(Saved data entries)
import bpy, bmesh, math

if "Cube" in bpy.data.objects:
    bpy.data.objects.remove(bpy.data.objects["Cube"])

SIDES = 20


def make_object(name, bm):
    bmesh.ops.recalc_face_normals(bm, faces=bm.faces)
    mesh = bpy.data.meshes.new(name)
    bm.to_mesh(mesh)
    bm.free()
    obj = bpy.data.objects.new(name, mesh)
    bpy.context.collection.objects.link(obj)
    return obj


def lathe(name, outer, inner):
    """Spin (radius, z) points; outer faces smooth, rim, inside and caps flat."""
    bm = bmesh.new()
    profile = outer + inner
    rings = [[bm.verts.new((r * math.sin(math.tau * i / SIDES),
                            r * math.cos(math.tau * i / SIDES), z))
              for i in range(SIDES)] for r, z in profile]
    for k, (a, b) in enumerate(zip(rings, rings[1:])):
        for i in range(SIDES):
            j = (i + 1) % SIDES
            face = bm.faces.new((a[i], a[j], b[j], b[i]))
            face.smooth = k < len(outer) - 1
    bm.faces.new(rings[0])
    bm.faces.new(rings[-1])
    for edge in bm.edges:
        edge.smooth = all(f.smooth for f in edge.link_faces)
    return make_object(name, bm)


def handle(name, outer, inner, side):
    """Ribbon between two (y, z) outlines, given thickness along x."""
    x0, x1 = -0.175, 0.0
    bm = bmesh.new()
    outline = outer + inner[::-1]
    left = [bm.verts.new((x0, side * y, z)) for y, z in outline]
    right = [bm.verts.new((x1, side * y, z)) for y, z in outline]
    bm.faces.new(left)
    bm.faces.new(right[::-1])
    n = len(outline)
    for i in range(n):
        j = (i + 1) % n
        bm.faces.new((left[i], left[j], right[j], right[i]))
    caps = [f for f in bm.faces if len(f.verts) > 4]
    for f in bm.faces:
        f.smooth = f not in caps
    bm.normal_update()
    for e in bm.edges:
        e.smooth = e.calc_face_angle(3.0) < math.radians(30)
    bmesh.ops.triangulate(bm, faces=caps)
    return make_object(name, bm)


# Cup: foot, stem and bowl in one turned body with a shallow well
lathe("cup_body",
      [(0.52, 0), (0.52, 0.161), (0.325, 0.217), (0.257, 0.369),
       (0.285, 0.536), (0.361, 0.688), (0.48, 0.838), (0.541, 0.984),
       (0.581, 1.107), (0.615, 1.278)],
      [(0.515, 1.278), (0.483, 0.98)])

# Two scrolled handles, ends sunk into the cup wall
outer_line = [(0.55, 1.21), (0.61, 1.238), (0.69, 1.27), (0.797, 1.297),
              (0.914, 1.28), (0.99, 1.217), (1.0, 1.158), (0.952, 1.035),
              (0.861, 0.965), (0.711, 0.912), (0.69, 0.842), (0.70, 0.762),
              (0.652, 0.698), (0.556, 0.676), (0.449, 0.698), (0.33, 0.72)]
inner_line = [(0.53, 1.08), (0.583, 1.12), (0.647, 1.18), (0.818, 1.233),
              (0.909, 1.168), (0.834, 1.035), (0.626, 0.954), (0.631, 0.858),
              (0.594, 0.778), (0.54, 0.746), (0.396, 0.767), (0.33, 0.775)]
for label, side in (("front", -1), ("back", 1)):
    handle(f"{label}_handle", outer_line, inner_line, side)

> [Work to be completed]
Scan the records above for the string "range", then report every line that contains it.

> [Your response]
              for i in range(SIDES)] for r, z in profile]
        for i in range(SIDES):
    for i in range(n):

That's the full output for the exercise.